McCutchen, third in MVP balloting last year, got 409 points this time. Goldschmidt finished second with 242, while Molina received the other two first-place votes and came in third.
"In a sense, yes, I was surprised. I thought it would be closer than it was," McCutchen said. "I thought there was a chance of it being a really, really close race."
Goldschmidt hit .302 with 36 homers and 125 RBIs. Molina batted .319 with 12 homers and 80 RBIs, and virtually shut down opponents' running games. Molina and Goldschmidt each won a Gold Glove, too.
"It's a huge honor just to be one of the finalists," Goldschmidt said in a statement. "I want to say congratulations to Andrew McCutchen and Miguel Cabrera and all of the other winners. It was a good year and hopefully we'll move on and get a little bit better as a team next year and strive towards making the playoffs and winning the World Series."
McCutchen's win came two days after Pirates manager Clint Hurdle was picked as the NL Manager of the Year. McCutchen was the first Pittsburgh player to win the MVP since Barry Bonds in 1992.
The Pirates went 94-68 this year, a season after going 79-83. Along the way, McCutchen became the face of the franchise and heard loud "MVP!" chants when he would step to the plate at PNC Park this summer.
"I'd lie to you if I said it didn't enter my mind ever," he said. "It's awesome to hear something like that."
Pittsburgh beat Cincinnati in the NL wild-card game, then lost to St. Louis in a division series that went the full five games.
McCutchen is sure the team's success played a major role in his MVP award, which earned him a $125,000 bonus.
"Especially considering the numbers I had all-around definitely were down from last year when I ended up being in third place," he said. "I wouldn't have been able to do it without those guys. It's most valuable player, but I feel like you've got to make that 'player' plural. It's most valuable players. That's what it means to me. It's not only my award, it's a team award."
Cabrera won the AL MVP last year after hitting .330 with 44 homers and 139 RBIs. The 30-year-old third baseman from Venezuela topped Trout 22-6 in first-place votes in that balloting.

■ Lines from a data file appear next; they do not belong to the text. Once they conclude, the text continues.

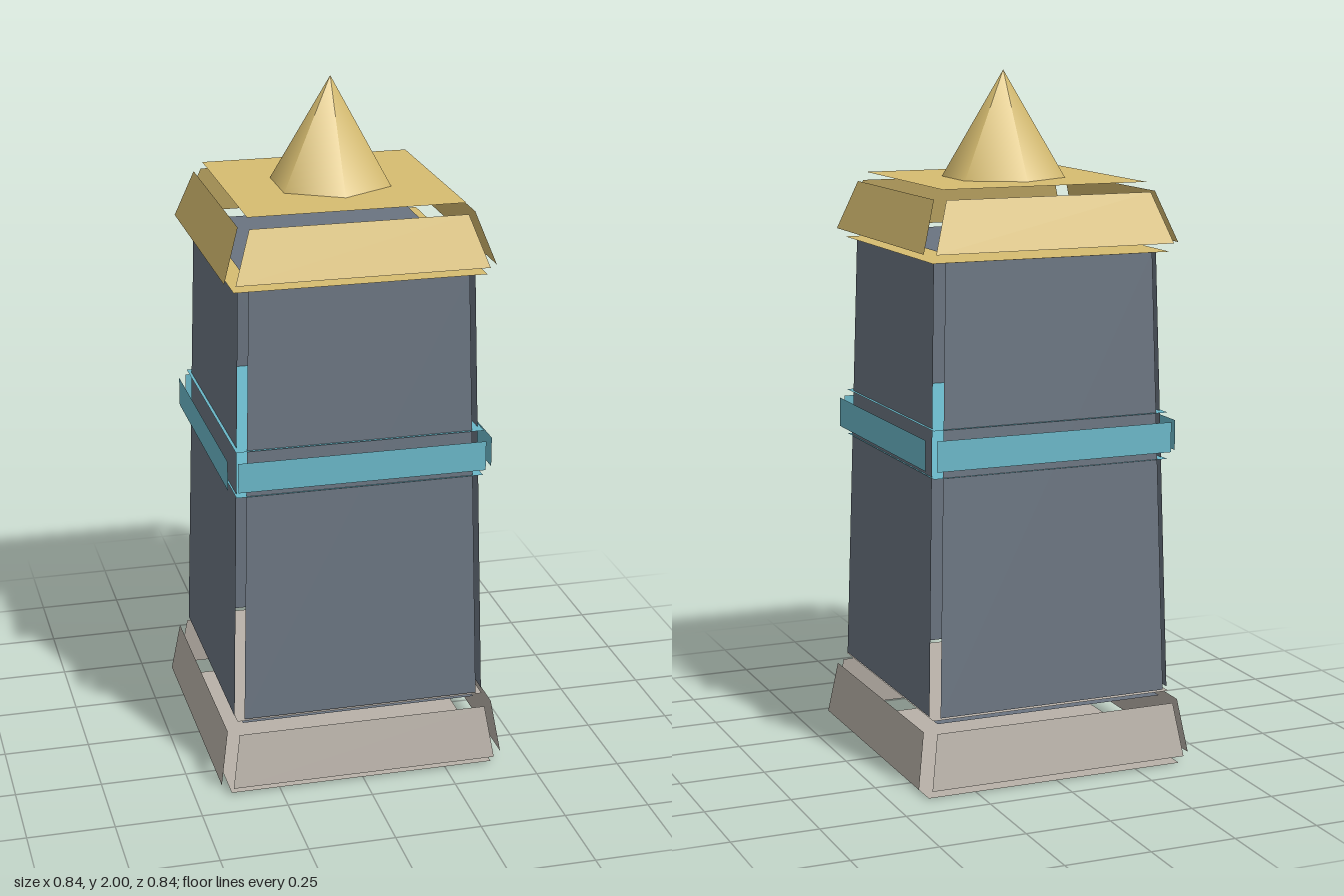
import * as THREE from 'three';

const flat = (name, color) => {
  const m = new THREE.MeshStandardMaterial({ color, side: THREE.DoubleSide });
  m.name = name;
  return m;
};

// Four-cornered sheet, corners counter-clockwise seen from outside
function sheet(corners, material, name) {
  const g = new THREE.BufferGeometry();
  g.setAttribute('position', new THREE.Float32BufferAttribute(corners.flat(), 3));
  g.setIndex([0, 1, 2, 0, 2, 3]);
  g.computeVertexNormals();
  const mesh = new THREE.Mesh(g, material);
  mesh.name = name;
  return mesh;
}

// Tapered box of six loose sheets, with open gaps of width `gap` along its edges.
// lo and hi are the half widths of the sheets, y0 and y1 the full height.
function panelBox(name, material, { y0, y1, lo, hi, gap }) {
  const box = new THREE.Group();
  box.name = name;
  const a = y0 + gap, b = y1 - gap;
  ['Front', 'Left', 'Back', 'Right'].forEach((side, i) => {
    const wall = sheet([
      [-lo, a, lo + gap], [lo, a, lo + gap], [hi, b, hi + gap], [-hi, b, hi + gap],
    ], material, name + side);
    wall.rotation.y = i * Math.PI / 2;
    box.add(wall);
  });
  box.add(sheet([[-hi, y1, hi], [hi, y1, hi], [hi, y1, -hi], [-hi, y1, -hi]], material, name + 'Top'));
  box.add(sheet([[-lo, y0, -lo], [lo, y0, -lo], [lo, y0, lo], [-lo, y0, lo]], material, name + 'Bottom'));
  return box;
}

export function createModel() {
  const stone = flat('pale stone', 0xb8b1a8);
  const slate = flat('slate', 0x6a7480);
  const cyan = flat('cyan', 0x6ab7c8);
  const gold = flat('gold', 0xd6bc70);

  const model = new THREE.Group();
  model.name = 'obelisk';

  // Stacked tapered blocks
  model.add(
    panelBox('base', stone, { y0: 0, y1: 0.215, lo: 0.392, hi: 0.367, gap: 0.029 }),
    panelBox('shaft', slate, { y0: 0.198, y1: 1.522, lo: 0.347, hi: 0.313, gap: 0.024 }),
    panelBox('band', cyan, { y0: 0.904, y1: 1.039, lo: 0.358, hi: 0.358, gap: 0.024 }),
    panelBox('cap', gold, { y0: 1.5, y1: 1.694, lo: 0.358, hi: 0.308, gap: 0.026 }),
  );

  // Six-sided smooth-shaded tip
  const tip = new THREE.Mesh(new THREE.ConeGeometry(0.181, 0.31, 6), gold);
  tip.name = 'tip';
  tip.position.y = 1.845;
  model.add(tip);

  return model;
}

Trout got five first-place votes this time and came in second, 103 points behind Cabrera. The difference was 81 points last season, when Trout was AL Rookie of the Year.
Baltimore first baseman Chris Davis, who led the majors with 53 homers and 138 RBIs, was third. Davis and Oakland third baseman Josh Donaldson each received a first-place vote.
"I think all three guys deserve this trophy," Cabrera said.
Despite an assortment of injuries that slowed him down the stretch, Cabrera took his third AL batting title in a row. He also drew a $1 million bonus for winning a second MVP during his current contract with Detroit.
The Tigers have virtually owned the major postseason awards during a three-year run of success. Justin Verlander was the MVP and Cy Young winner in 2011, Cabrera took the MVP last season and Detroit ace Max Scherzer won this year's Cy Young Award on Wednesday.
"I'm on the right team," Cabrera said.
Hard to argue that. Even though Boston beat St. Louis in the World Series, no one on the Red Sox or Cardinals won any of the major BBWAA awards.
AP Baseball Writer Ben Walker and AP freelance writer Jim Lachimia in Pittsburgh contributed to this report.